Phone: 514-398-4096
e-mail: katherine_priestley@hotmail.com

I started working in the Fussmann lab as an undergraduate independent studies student. I am now a Diploma in Environment student at the McGill School of the Environment and have recently rejoined the Fussmann lab as a part-time research assistant.

My first project examined competition between two rotifer species for a single food source.

Since then I have had the chance to get involved in a number of other projects, including food web studies and even some molecular work.

These opportunities to assist each other on such a variety of topics are part of what makes working in this lab so enjoyable!

[top of page]

Mahmoud Labib

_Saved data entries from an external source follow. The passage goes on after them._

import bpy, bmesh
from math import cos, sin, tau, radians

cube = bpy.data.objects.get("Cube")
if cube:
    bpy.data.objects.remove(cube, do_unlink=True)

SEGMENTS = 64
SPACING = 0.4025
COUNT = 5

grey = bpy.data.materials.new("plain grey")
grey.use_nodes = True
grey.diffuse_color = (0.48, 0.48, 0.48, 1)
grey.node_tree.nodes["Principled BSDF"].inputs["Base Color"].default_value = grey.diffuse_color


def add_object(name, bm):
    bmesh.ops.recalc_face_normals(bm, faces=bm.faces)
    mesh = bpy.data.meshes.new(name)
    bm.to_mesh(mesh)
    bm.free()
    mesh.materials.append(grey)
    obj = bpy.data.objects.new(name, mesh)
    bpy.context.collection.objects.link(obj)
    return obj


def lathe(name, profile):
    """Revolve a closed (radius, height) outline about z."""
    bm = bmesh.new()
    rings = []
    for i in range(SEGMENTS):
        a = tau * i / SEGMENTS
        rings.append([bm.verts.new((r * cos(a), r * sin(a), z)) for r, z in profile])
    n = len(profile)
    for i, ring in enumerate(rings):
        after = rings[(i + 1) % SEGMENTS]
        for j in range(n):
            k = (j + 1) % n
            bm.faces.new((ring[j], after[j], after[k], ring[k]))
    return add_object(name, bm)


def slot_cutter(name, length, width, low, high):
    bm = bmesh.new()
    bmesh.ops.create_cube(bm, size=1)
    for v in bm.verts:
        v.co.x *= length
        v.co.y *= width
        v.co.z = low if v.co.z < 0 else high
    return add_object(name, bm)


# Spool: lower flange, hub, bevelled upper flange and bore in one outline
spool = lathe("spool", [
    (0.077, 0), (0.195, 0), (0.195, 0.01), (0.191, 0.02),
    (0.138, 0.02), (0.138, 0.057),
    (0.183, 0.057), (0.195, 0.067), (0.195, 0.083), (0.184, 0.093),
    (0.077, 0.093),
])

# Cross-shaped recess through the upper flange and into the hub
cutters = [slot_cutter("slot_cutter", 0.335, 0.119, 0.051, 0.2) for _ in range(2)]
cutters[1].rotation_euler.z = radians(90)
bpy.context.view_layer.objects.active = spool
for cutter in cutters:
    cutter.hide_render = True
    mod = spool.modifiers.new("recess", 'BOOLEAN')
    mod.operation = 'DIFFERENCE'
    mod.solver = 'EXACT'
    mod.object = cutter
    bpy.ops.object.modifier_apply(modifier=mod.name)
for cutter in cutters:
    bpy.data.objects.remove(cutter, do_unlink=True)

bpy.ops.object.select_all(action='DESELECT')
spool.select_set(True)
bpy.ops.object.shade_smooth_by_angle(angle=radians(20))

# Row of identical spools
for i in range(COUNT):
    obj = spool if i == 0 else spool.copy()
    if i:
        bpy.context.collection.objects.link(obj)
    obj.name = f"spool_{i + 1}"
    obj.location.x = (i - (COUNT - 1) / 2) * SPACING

Research Assistant
Stewart Biology Building, W6/3
Phone: 514-398-4096
e-mail: mahmoud.labib@gmail.com

I am interested in the mixis behaviour in rotifers.

I mainly work with the rotifer Brachionus calyciflorus in which mixis is elicited by a factor that is produced by females when a culture reaches a density threshold. This work was recently published in Fussmann, Kramer & Labib (2007).

I am also interested in molecular ecology. I am currently working on finding genetic markers between clones of Brachionus calyciflorus, which are morphologically indistinguishable, by carrying out restriction enzyme analysis and RFLP analysis.

Once these markers are found, we will be able to follow the ecological dynamics of a rotifer populations made up of clones that are morphologically indistinguishable.

Watch my rotifer movie: ( 0:46 min ), ( v.11; 3.2 MB), ( 3.2 MB ), on YouTube

[top of page]

Emily Redmond

Research Assistant
Stewart Biology Building, W6/3
Phone: 514-398-4096
e-mail: emily.redmond@gmail.com

I joined the lab in 2006 for my Undergraduate Independent Studies project.

I used protein allozyme analysis as a method to identify different strains of Brachionus calyciflorus in experimental cultures.

In conclusion, DNA-based methods are probably superior when it comes to quantification of clonal frequencies. However, I was able to show that even moderate levels of genetic diversity can have drastic effects on the population dynamics.

In the summer of 2007 I re-joined the lab and will try to refine molecular methods to track rotifer clonal frequencies in mixed cultures.

[top of page]

Mark Fox

Research Technician 2005-2006
Stewart Biology Building, W6/3
Phone: 514-398-4096

[top of page]